An improved airboat was invented in Utah in 1943 by Cecil Williams, Leo Young, and G. Hortin Jensen.  Their boat, is sometimes erroneously called the first airboat. By installing a 40-horsepower Continental aircraft engine on a flat-bottomed 12-foot long aluminum boat, they built one of the first modern airboats. Airboat manufacturers tend to be small, family run businesses that assemble built-to-order boats.
Today airboats continue to be a very popular means of transportation in marshy and/or shallow waters, most in the Everglades, the Indian River Lagoon, and the Kissimmee and St. Johns rivers, all of which are in Florida.
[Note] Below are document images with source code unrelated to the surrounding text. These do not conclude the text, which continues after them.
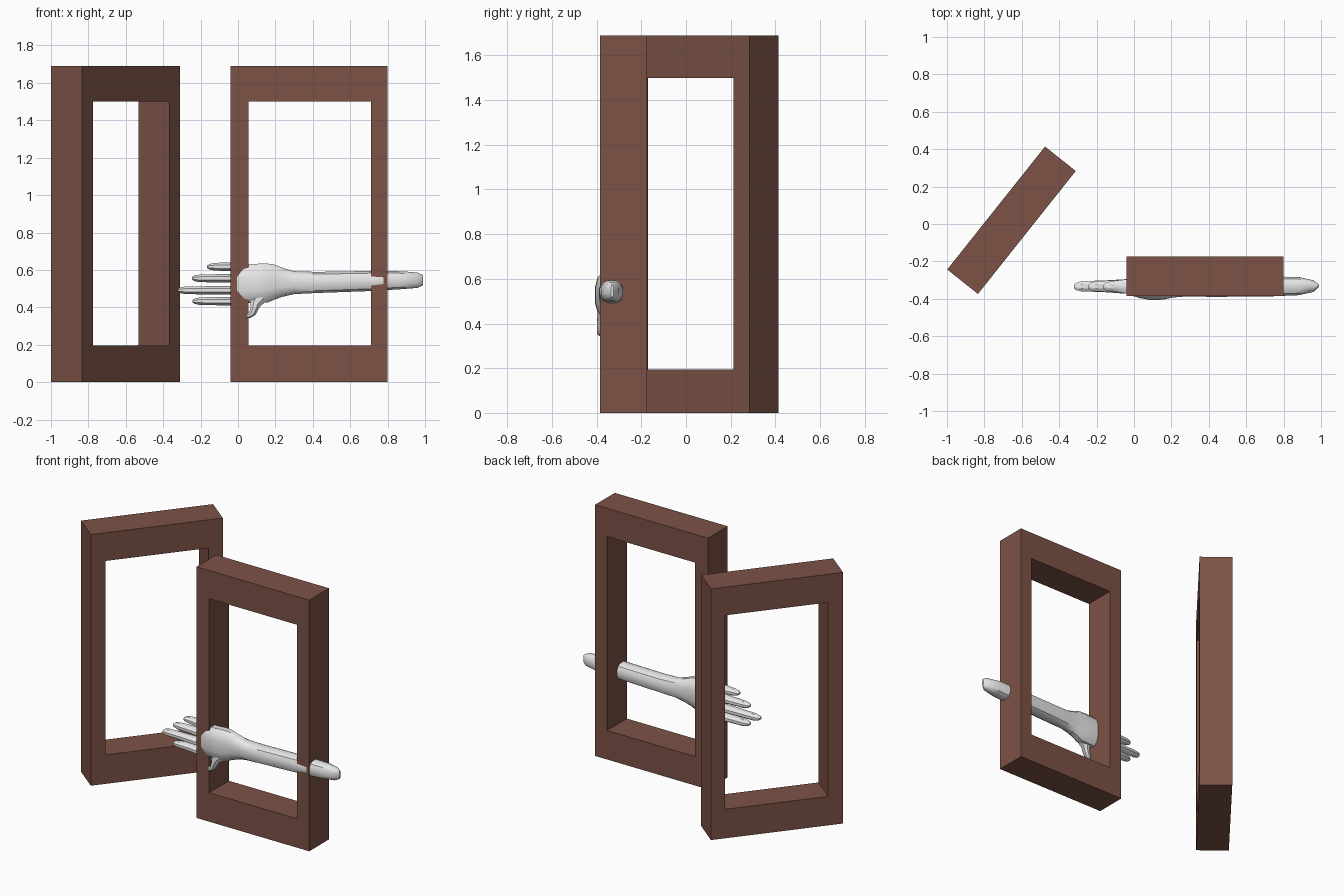
import bpy, bmesh, math
from mathutils import Vector

if "Cube" in bpy.data.objects:
    bpy.data.objects.remove(bpy.data.objects["Cube"], do_unlink=True)


def material(name, rgb):
    m = bpy.data.materials.new(name)
    m.use_nodes = True
    m.diffuse_color = (*rgb, 1)
    m.node_tree.nodes["Principled BSDF"].inputs["Base Color"].default_value = (*rgb, 1)
    return m


brown = material("brown wood", (0.2, 0.084, 0.061))
pale = material("pale grey skin", (0.8, 0.8, 0.8))


def finish(bm, name, mat):
    bmesh.ops.recalc_face_normals(bm, faces=bm.faces)
    mesh = bpy.data.meshes.new(name)
    bm.to_mesh(mesh)
    bm.free()
    mesh.materials.append(mat)
    ob = bpy.data.objects.new(name, mesh)
    bpy.context.collection.objects.link(ob)
    return ob


# Rectangular frame with an open middle, standing on the ground
def frame(name, location, angle, width=0.84, depth=0.21, height=1.69):
    bm = bmesh.new()
    w = width / 2

    def loop(x0, x1, z0, z1, y):
        return [bm.verts.new(p) for p in ((x0, y, z0), (x1, y, z0), (x1, y, z1), (x0, y, z1))]

    rings = []
    for y in (-depth / 2, depth / 2):
        rings.append((loop(-w, w, 0, height, y),
                      loop(-w + 0.095, w - 0.09, 0.195, 1.5, y)))
    (fo, fi), (bo, bi) = rings
    for a, b in ((fo, fi), (bo, bi), (fo, bo), (fi, bi)):
        for i in range(4):
            j = (i + 1) % 4
            bm.faces.new((a[i], a[j], b[j], b[i]))
    ob = finish(bm, name, brown)
    ob.location = location
    ob.rotation_euler.z = angle
    return ob


# Closed tube through sections of (x, y, z, half depth in y, half width)
def limb(name, sections, sides=12, power=1.0):
    bm = bmesh.new()
    centres = [Vector(s[:3]) for s in sections]
    rings = []
    for k, s in enumerate(sections):
        t = centres[min(k + 1, len(centres) - 1)] - centres[max(k - 1, 0)]
        side = Vector((-t.z, 0, t.x)).normalized()
        ring = []
        for i in range(sides):
            a = math.tau * (i + 0.5) / sides
            c, d = (math.copysign(abs(v) ** power, v) for v in (math.cos(a), math.sin(a)))
            ring.append(bm.verts.new(centres[k] + Vector((0, s[3] * c, 0)) + side * s[4] * d))
        rings.append(ring)
    for a, b in zip(rings, rings[1:]):
        for i in range(sides):
            j = (i + 1) % sides
            bm.faces.new((a[i], a[j], b[j], b[i]))
    bm.faces.new(rings[0])
    bm.faces.new(rings[-1])
    ob = finish(bm, name, pale)
    bpy.ops.object.select_all(action="DESELECT")
    ob.select_set(True)
    bpy.context.view_layer.objects.active = ob
    bpy.ops.object.shade_smooth_by_angle(angle=math.radians(35))
    return ob


# The two frames
frame("front_frame", (0.38, -0.28, 0), 0)
frame("angled_frame", (-0.655, 0.02, 0), math.radians(51.5))

# Forearm, wrist and palm in one tapering piece
limb("arm_and_palm", [
    (0.99, -0.33, 0.545, 0.006, 0.028),
    (0.96, -0.332, 0.545, 0.032, 0.042),
    (0.88, -0.332, 0.545, 0.05, 0.049),
    (0.72, -0.334, 0.541, 0.055, 0.055),
    (0.42, -0.336, 0.533, 0.055, 0.058),
    (0.3, -0.338, 0.532, 0.051, 0.063),
    (0.24, -0.341, 0.533, 0.05, 0.079),
    (0.19, -0.345, 0.536, 0.053, 0.098),
    (0.15, -0.348, 0.53, 0.058, 0.108),
    (0.09, -0.35, 0.527, 0.059, 0.108),
    (0.03, -0.345, 0.525, 0.052, 0.106),
    (-0.01, -0.34, 0.524, 0.045, 0.103),
    (-0.03, -0.338, 0.524, 0.03, 0.09),
], power=0.8)

# Four fingers: height and tip position
for name, z, tip in (("index_finger", 0.617, -0.165), ("middle_finger", 0.555, -0.245),
                     ("ring_finger", 0.491, -0.322), ("little_finger", 0.433, -0.243)):
    base = 0.04
    mid = (base + tip) / 2
    limb(name, [
        (base, -0.338, z - 0.006, 0.045, 0.025),
        (-0.03, -0.334, z, 0.043, 0.025),
        (min(mid, -0.08), -0.333, z, 0.035, 0.024),
        (tip + 0.04, -0.333, z, 0.029, 0.022),
        (tip + 0.012, -0.334, z, 0.021, 0.016),
        (tip, -0.335, z, 0.009, 0.007),
    ], sides=8)

# Thumb hanging below the palm and curling toward the fingers
limb("thumb", [
    (0.13, -0.362, 0.47, 0.035, 0.05),
    (0.095, -0.368, 0.425, 0.031, 0.034),
    (0.088, -0.374, 0.395, 0.027, 0.023),
    (0.078, -0.376, 0.37, 0.024, 0.02),
    (0.06, -0.378, 0.355, 0.02, 0.015),
    (0.045, -0.38, 0.35, 0.009, 0.007),
], sides=8)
They are also extensively used in the Louisiana bayous and internationally, the Mekong River and Delta in Vietnam, as well as the Mesopotamian Marshes.
In modern airboats the operator and passengers, are typically seated in elevated seats that allow visibility over swamp vegetation. High visibility lets the operator and passengers see floating objects, stumps, other submerged obstacles, and animals in the boat's path. This does make them very top heavy and suitable only for protected waters.
Boats in the Forties - Group Two
Design 385 and 221 – 45 & 42ft boats for use in inland and coastal waters were considered to be a second group. Their combined total production was 163 boats. They were recreational boat designs drafted for war time use.
The 42 ft. boat was twin screw,most sources indicate that it was designed  by Owens Yachts as Design 221 and built by both Owens and Chris Craft, although Chris Craft primarily built Higgins boats. There are two sheets at the Mariners' Museum dated 1941 and credited to "Marine Design and Construction / Quartermaster Corps, U.S.A. One sheet shows the lines and offsets while the other shows the sections. While the boat was most likely a civilian design, the drawings may include modifications for military use. Most, if not all of these boats, were produced in 1941 and 1942.
Occasionally an army 40 ft. boat will be found Built by Palmer Scott & Co. of New Bedford Massachussetts but they were classified as passenger boats and were given "J" numbers. There were about 157 of these boats built between 1941 and 1944 by Palmer Scott & Co. There may still be other builders that remain unfound.